Arbitration practitioners at Debevoise & Plimpton are seeking to establish a new Protocol, which they hope will encourage good practice worldwide

The international arbitration practitioners at Debevoise & Plimpton have long focused on finding solutions to the problems of increased costs and delays that threaten the process, so that our clients can continue to enjoy its benefits: a neutral forum, input into selecting the decision-maker and nearly worldwide enforceability of awards, among others.

Several years ago, I published an article, based on a speech originally given in Madrid as the first Hugo Grotius Lecture, called, “Towards a New Paradigm in International Arbitration: The Town Elder Model” (Arbitration International, 2008). In the article I encouraged arbitrators, parties and counsel to reduce procedure in international arbitrations only to that which is necessary for each case.

In April 2010, our firm took another significant step by issuing the Debevoise & Plimpton Protocol: to Promote Efficiency in International Arbitration. We made a public commitment that we would continue to conduct arbitrations in a manner that focuses on efficiency, as well as success, for our clients. The Debevoise Protocol describes 25 specific procedures that we will explore with our clients in each case: we hope that by making such a public commitment, other counsel will also make a pledge to conduct cases in an efficient manner.

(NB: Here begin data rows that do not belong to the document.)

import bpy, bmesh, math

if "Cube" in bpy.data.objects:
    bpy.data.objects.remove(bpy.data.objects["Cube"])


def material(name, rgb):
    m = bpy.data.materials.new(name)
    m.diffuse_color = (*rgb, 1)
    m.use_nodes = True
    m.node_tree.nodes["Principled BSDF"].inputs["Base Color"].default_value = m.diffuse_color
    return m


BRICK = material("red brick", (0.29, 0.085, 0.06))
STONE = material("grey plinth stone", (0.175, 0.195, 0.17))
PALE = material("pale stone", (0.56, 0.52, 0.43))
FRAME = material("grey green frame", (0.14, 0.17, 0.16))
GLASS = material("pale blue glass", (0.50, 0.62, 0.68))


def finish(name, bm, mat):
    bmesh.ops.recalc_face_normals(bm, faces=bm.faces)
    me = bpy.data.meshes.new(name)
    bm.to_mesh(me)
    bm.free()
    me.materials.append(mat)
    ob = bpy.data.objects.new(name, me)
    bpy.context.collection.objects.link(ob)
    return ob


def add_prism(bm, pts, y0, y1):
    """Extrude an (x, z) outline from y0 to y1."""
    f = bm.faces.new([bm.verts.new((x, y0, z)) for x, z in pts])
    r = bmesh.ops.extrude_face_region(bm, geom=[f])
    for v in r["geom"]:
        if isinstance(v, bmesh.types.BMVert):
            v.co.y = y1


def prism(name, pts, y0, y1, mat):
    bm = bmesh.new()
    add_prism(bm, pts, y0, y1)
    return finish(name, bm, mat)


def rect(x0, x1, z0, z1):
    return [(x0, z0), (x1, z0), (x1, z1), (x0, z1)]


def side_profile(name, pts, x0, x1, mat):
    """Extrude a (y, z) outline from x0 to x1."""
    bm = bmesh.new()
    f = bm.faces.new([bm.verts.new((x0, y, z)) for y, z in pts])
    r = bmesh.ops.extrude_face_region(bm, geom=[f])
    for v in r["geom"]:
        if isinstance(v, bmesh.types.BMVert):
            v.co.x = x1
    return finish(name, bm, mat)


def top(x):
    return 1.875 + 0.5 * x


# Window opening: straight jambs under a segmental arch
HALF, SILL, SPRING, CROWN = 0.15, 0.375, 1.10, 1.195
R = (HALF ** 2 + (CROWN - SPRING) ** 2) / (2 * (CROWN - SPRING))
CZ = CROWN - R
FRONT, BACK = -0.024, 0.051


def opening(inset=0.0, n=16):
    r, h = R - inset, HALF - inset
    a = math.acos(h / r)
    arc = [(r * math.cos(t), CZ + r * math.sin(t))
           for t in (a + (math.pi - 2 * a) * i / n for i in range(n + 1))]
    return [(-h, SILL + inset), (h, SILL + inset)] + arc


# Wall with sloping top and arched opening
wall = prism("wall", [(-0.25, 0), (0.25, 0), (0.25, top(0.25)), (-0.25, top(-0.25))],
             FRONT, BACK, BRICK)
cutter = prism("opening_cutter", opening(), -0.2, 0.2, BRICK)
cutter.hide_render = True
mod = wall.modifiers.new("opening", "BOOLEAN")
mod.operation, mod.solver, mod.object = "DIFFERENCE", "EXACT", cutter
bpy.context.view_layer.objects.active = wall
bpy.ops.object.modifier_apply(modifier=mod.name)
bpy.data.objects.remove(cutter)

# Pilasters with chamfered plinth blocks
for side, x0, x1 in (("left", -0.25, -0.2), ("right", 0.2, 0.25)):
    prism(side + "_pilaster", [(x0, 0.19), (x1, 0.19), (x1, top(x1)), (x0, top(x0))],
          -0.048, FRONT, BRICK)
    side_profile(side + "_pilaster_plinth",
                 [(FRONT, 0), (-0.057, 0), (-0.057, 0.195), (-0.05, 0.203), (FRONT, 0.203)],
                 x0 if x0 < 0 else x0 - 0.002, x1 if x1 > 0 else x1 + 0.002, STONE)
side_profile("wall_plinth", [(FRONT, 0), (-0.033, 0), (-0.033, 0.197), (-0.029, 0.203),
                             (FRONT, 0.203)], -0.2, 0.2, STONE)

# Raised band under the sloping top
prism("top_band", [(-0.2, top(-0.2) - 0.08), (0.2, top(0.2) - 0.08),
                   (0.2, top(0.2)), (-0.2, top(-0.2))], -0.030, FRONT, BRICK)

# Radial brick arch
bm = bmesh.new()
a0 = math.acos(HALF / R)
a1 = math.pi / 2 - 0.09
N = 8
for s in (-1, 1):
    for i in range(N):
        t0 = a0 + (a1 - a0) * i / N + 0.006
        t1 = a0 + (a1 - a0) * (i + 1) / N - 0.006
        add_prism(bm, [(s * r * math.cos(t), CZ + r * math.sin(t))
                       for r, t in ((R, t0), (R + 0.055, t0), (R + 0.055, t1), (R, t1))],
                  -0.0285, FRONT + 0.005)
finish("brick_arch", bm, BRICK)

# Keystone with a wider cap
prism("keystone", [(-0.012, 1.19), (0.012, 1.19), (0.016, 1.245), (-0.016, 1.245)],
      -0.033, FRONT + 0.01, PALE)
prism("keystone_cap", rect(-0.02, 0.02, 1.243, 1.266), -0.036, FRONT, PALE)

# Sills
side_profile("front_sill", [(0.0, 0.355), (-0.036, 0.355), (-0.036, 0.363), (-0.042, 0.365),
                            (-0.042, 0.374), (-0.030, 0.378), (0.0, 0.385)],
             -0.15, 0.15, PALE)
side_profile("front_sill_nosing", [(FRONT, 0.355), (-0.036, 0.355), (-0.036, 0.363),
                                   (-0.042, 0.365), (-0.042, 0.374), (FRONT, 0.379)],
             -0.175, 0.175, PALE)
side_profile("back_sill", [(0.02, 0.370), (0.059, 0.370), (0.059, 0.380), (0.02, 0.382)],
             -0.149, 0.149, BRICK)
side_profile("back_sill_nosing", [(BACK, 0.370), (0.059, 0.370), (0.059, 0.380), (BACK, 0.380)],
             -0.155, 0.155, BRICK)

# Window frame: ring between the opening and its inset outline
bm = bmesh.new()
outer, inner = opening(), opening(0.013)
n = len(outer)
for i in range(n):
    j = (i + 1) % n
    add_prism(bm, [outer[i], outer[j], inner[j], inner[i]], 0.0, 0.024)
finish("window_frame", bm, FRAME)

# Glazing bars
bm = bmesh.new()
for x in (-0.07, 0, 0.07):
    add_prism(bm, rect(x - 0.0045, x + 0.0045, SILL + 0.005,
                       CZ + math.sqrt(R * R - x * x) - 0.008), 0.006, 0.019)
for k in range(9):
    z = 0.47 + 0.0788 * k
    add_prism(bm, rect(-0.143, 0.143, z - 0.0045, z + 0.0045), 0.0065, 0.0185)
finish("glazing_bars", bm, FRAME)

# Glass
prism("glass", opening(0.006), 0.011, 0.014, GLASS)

If more law firms follow this model, it will, of course, be easier for us to achieve that goal for our clients. First, we will work to ensure that arbitrators in our cases have sufficient availability to conduct the case efficiently and to issue an award within three months of the final submission. Unfortunately, increasingly busy arbitrators have led to greater delays in issuing awards. It is incumbent on arbitrators to do their work quickly and intensely once the parties have finished theirs.

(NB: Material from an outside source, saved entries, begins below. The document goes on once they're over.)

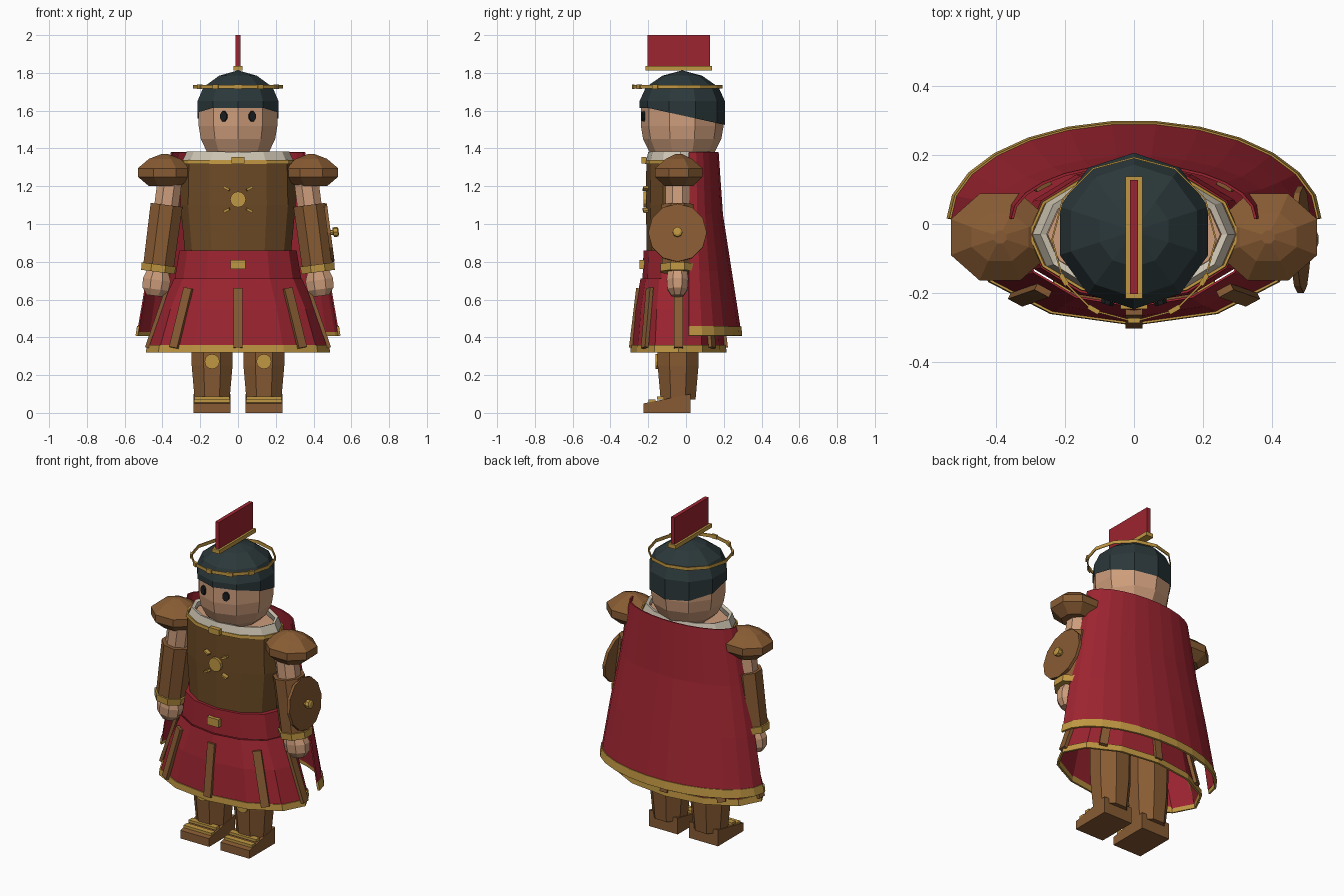
import bpy, bmesh
from math import sin, cos, pi, radians
from mathutils import Matrix, Vector

cube = bpy.data.objects.get("Cube")
if cube:
    bpy.data.objects.remove(cube, do_unlink=True)


def material(name, rgb):
    m = bpy.data.materials.new(name)
    m.use_nodes = True
    m.diffuse_color = (*rgb, 1)
    m.node_tree.nodes["Principled BSDF"].inputs["Base Color"].default_value = (*rgb, 1)
    return m


RED = material("crimson_cloth", (0.34, 0.018, 0.03))
GOLD = material("gold", (0.53, 0.31, 0.055))
LEATHER = material("leather_brown", (0.245, 0.105, 0.033))
ARMOUR = material("dark_bronze", (0.155, 0.07, 0.019))
SKIN = material("skin", (0.62, 0.34, 0.2))
HAIR = material("dark_hair", (0.024, 0.039, 0.042))
LINEN = material("linen", (0.62, 0.56, 0.45))
EYE = material("eye_black", (0.01, 0.012, 0.014))
T = Matrix.Translation
MIRROR = Matrix.Scale(-1, 4, (1, 0, 0))


def rot(deg, axis):
    return Matrix.Rotation(radians(deg), 4, axis)


def finish(name, bm, mat, mtx=None, thick=0):
    bmesh.ops.remove_doubles(bm, verts=bm.verts, dist=0.0001)
    if mtx:
        bm.transform(mtx)
    bmesh.ops.recalc_face_normals(bm, faces=bm.faces)
    me = bpy.data.meshes.new(name)
    bm.to_mesh(me)
    bm.free()
    me.materials.append(mat)
    ob = bpy.data.objects.new(name, me)
    bpy.context.collection.objects.link(ob)
    if thick:
        mod = ob.modifiers.new("thickness", "SOLIDIFY")
        mod.thickness = thick
        mod.offset = 0
    return ob


def lathe(name, profile, mat, segs=12, phase=0, mtx=None, cap=True, arc=None, thick=0):
    """Stack elliptical rings given as (z, rx, ry); angle zero faces -y."""
    bm = bmesh.new()
    start, span = arc or (phase, 2 * pi)
    count = segs + 1 if arc else segs
    rings = []
    for z, rx, ry in profile:
        angles = [start + span * i / segs for i in range(count)]
        rings.append([bm.verts.new((rx * sin(a), -ry * cos(a), z)) for a in angles])
    for lo, hi in zip(rings, rings[1:]):
        for i in range(segs):
            j = (i + 1) % count
            bm.faces.new((lo[i], lo[j], hi[j], hi[i]))
    if cap and not arc:
        bm.faces.new(rings[0])
        bm.faces.new(rings[-1])
    return finish(name, bm, mat, mtx, thick)


def round_part(name, profile, mat, **kw):
    return lathe(name, [(z, r, r) for z, r in profile], mat, **kw)


def box(name, centre, size, mat, mtx=None):
    bm = bmesh.new()
    bmesh.ops.create_cube(bm, size=1, matrix=T(centre) @ Matrix.Diagonal((*size, 1)))
    return finish(name, bm, mat, mtx)


def bar(name, p0, p1, outward, width, thick, mat):
    p0, p1 = Vector(p0), Vector(p1)
    z = (p1 - p0).normalized()
    x = Vector(outward).cross(z).normalized()
    frame = Matrix((x, z.cross(x), z)).transposed().to_4x4()
    return box(name, (0, 0, 0), (width, thick, (p1 - p0).length), mat, T((p0 + p1) / 2) @ frame)


# Head, hair and eyes
HEAD = T((0, -0.02, 0))
round_part("head", [(1.34, 0.13), (1.38, 0.172), (1.45, 0.207), (1.52, 0.219), (1.62, 0.219),
                    (1.72, 0.16)], SKIN, segs=10, mtx=HEAD)
hair = round_part("hair", [(1.6, 0.226), (1.65, 0.226), (1.725, 0.192), (1.785, 0.105), (1.813, 0.001)],
                  HAIR, segs=10, mtx=HEAD, cap=False)
for v in hair.data.vertices:
    if v.co.z < 1.61:  # hairline drops towards the nape
        v.co.z = 1.57 - 0.22 * v.co.y if v.co.y > -0.15 else 1.615
for s in (-1, 1):
    round_part("eye", [(0, 0.021), (0.012, 0.019)], EYE, segs=8, phase=pi / 8,
               mtx=T((s * 0.075, -0.222, 1.57)) @ rot(s * 18, 'Z') @ Matrix.Scale(1.4, 4, (0, 0, 1)) @ rot(90, 'X'))

# Circlet and crest
CIRCLET = T((0, -0.045, 0))
round_part("circlet", [(1.717, 0.237), (1.737, 0.237)], GOLD, mtx=CIRCLET, cap=False, thick=0.005)
for a in (-60, -30, 0, 30, 60):
    box("circlet_stud", (0, -0.234, 1.727), (0.035, 0.014, 0.024), GOLD, CIRCLET @ rot(a, 'Z'))
box("crest_base", (0, -0.039, 1.825), (0.05, 0.352, 0.024), GOLD)
box("crest", (0, -0.038, 1.917), (0.024, 0.33, 0.166), RED)

# Torso, collar and belt
BODY = T((0, -0.03, 0))
lathe("torso", [(0.84, 0.28, 0.178), (1.1, 0.305, 0.182), (1.33, 0.3, 0.18)], ARMOUR, mtx=BODY)
lathe("shoulders", [(1.3, 0.265, 0.16), (1.35, 0.25, 0.15)], SKIN, mtx=BODY)
lathe("neck_trim", [(1.318, 0.304, 0.184), (1.338, 0.302, 0.182)], GOLD, mtx=BODY, cap=False, thick=0.008)
lathe("collar", [(1.33, 0.285, 0.172), (1.38, 0.262, 0.16)], LINEN, mtx=BODY, cap=False, thick=0.02)
box("collar_clasp", (0, -0.222, 1.338), (0.07, 0.025, 0.035), GOLD)
lathe("belt", [(0.71, 0.335, 0.2), (0.86, 0.31, 0.195)], RED, mtx=BODY)
box("belt_buckle", (0, -0.233, 0.785), (0.078, 0.025, 0.048), GOLD)

# Sun emblem with four rays
round_part("sun_disc", [(0, 0.042), (0.016, 0.042)], GOLD, mtx=T((0, -0.21, 1.13)) @ rot(90, 'X'))
for sx in (-1, 1):
    for sz in (-1, 1):
        bar("sun_ray", (sx * 0.045, -0.215, 1.13 + sz * 0.05), (sx * 0.075, -0.21, 1.13 + sz * 0.065),
            (0, -1, 0), 0.012, 0.03, GOLD)

# Skirt with hem and leather straps
SKIRT = T((0, -0.04, 0))
lathe("skirt", [(0.345, 0.475, 0.244), (0.55, 0.41, 0.226), (0.71, 0.335, 0.198)], RED, mtx=SKIRT, cap=False,
      thick=0.006)
lathe("skirt_hem", [(0.32, 0.482, 0.248), (0.358, 0.476, 0.246)], GOLD, mtx=SKIRT, cap=False, thick=0.012)
for k in range(8):
    a = k * pi / 4
    d = Vector((sin(a), -cos(a)))
    out = Vector((d.x / 0.44, d.y / 0.235, 0)).normalized()
    top = Vector((0.368 * d.x, 0.208 * d.y - 0.04, 0.66)) + out * 0.006
    low = Vector((0.477 * d.x, 0.246 * d.y - 0.04, 0.345)) + out * 0.006
    bar("skirt_strap", top, low, out, 0.048, 0.02, LEATHER)

# Cape
CAPE = T((0, 0.015, 0))
BACK = (pi / 2, pi)
lathe("cape", [(0.43, 0.53, 0.275), (0.75, 0.475, 0.225), (1.05, 0.415, 0.178), (1.38, 0.352, 0.155)], RED,
      segs=13, arc=BACK, mtx=CAPE, thick=0.008)
lathe("cape_hem", [(0.408, 0.537, 0.279), (0.458, 0.529, 0.274)], GOLD, segs=13, arc=BACK, mtx=CAPE, thick=0.012)

for side, s in (("left", Matrix.Identity(4)), ("right", MIRROR)):
    # Arms hang along a slightly splayed axis
    arm = s @ T((0.365, -0.045, 1.2)) @ rot(-7.5, 'Y')
    eight = dict(segs=8, phase=pi / 8)
    round_part(side + "_upper_arm", [(-0.14, 0.07), (0.05, 0.07)], SKIN, mtx=arm, **eight)
    round_part(side + "_bracer", [(-0.43, 0.088), (-0.1, 0.092)], LEATHER, mtx=arm, **eight)
    round_part(side + "_cuff", [(-0.458, 0.096), (-0.418, 0.099)], GOLD, mtx=arm, **eight)
    lathe(side + "_hand", [(-0.585, 0.045, 0.035), (-0.55, 0.075, 0.058), (-0.5, 0.08, 0.062), (-0.45, 0.06, 0.055)],
          SKIN, mtx=arm, **eight)
    lathe(side + "_pauldron", [(1.2, 0.09, 0.08), (1.25, 0.154, 0.136), (1.295, 0.154, 0.136), (1.345, 0.09, 0.075),
                               (1.37, 0.02, 0.02)], LEATHER, mtx=s @ T((0.388, -0.038, 0)), **eight)

    # Legs, knee discs and wedge shoes
    leg = s @ T((0.137, -0.042, 0))
    round_part(side + "_leg", [(0.07, 0.1), (0.25, 0.117), (0.5, 0.12)], LEATHER, mtx=leg, **eight)
    round_part(side + "_knee_disc", [(0, 0.04), (0.014, 0.04)], GOLD, mtx=leg @ T((0, -0.105, 0.272)) @ rot(90, 'X'))
    shoe = box(side + "_shoe", (0.137, -0.1, 0.05), (0.196, 0.25, 0.1), LEATHER, s)
    for v in shoe.data.vertices:
        if v.co.z > 0.05 and v.co.y < -0.1:
            v.co.z = 0.05
    box(side + "_shoe_strap", (0.137, -0.18, 0.064), (0.19, 0.035, 0.016), GOLD, s)
    box(side + "_ankle_band", (0.137, -0.135, 0.08), (0.185, 0.035, 0.016), GOLD, s)

    # Round shield on the left forearm
    if side == "left":
        face = arm @ T((0.075, 0, -0.26)) @ rot(90, 'Y')
        round_part("shield", [(0, 0.155), (0.018, 0.155)], LEATHER, mtx=face)
        round_part("shield_boss", [(0.015, 0.014), (0.03, 0.014), (0.032, 0.026), (0.055, 0.026), (0.06, 0.015)],
                   GOLD, segs=8, mtx=face)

En un esfuerzo por reducir costes y eliminar retrasos innecesarios que ponen en riesgo la atracción que hasta ahora tenía el uso del arbitraje internacional , expertos de Debevoise & Plimpton sugieren unos principios de buenas prácticas para mantener las ventajas que ofrece el arbitraje internacional a las empresas, incluyendo la selección del profesional con autoridad para decidir y la opción de que el laudo sea reconocido a nivel internacional, afirma David W. Rivkin socio de las oficinas de Nueva York y Londres.

By filing a detailed statement of claim with a request for arbitration, the arbitrators and parties can focus on the procedures that are appropriate for the case. As the Debevoise Protocol states, “we will use our experience in crafting such procedures, and we will not simply adopt procedures that follow the format of prior cases.” An early procedural conference is critical. We encourage client attendance at all meetings with the arbitrators, because greater involvement in the process by them inevitably leads to better and more efficient procedures. Among other procedures, we often focus on the use of preliminary issues, which we have used quite successfully to win cases for our clients without the need for a hearing on all issues.

The Debevoise Protocol encourages the use of the standards of the IBA Rules of Evidence, which provide an appropriate balance of interests regarding the production of documents. We commit to work with opposing counsel to determine the most costeffective means of dealing with electronic documents, as well as greater use of electronic filings. We promote the use of written witness statements as direct testimony, meetings of experts, and briefing of legal issues, rather than presenting legal experts, as steps that we have found make arbitration procedure more efficient.

During hearings, video conferencing and time limitations can often be useful. Most importantly, we discourage arbitrators from almost automatically requesting substantial post-hearing briefs. The Debevoise Protocol states, “we will consider in each case whether they would be helpful in promoting the efficient resolution of the issues,” and when they are appropriate, “we will ask the tribunal to identify the issues on which it may benefit from further exposition and seek to limit briefing to such issues.”

Finally, the Debevoise Protocol includes creative procedures to achieve settlements. We believe that arbitrators can more frequently be asked jointly by the parties to provide preliminary views. In addition, where applicable rules or laws permit, it may be advisable to make a settlement offer “without prejudice except as to costs.” Such an offer could shift costs if the final award is not better for the opposing party than the settlement offer. The threat of that shift may cause the opposing party to consider a settlement offer much more seriously.

David W. Rivkin is a partner in the New York and London offices of Debevoise & Plimpton. He can be contacted via The Debevoise Protocol may be found in English, Spanish and Portuguese at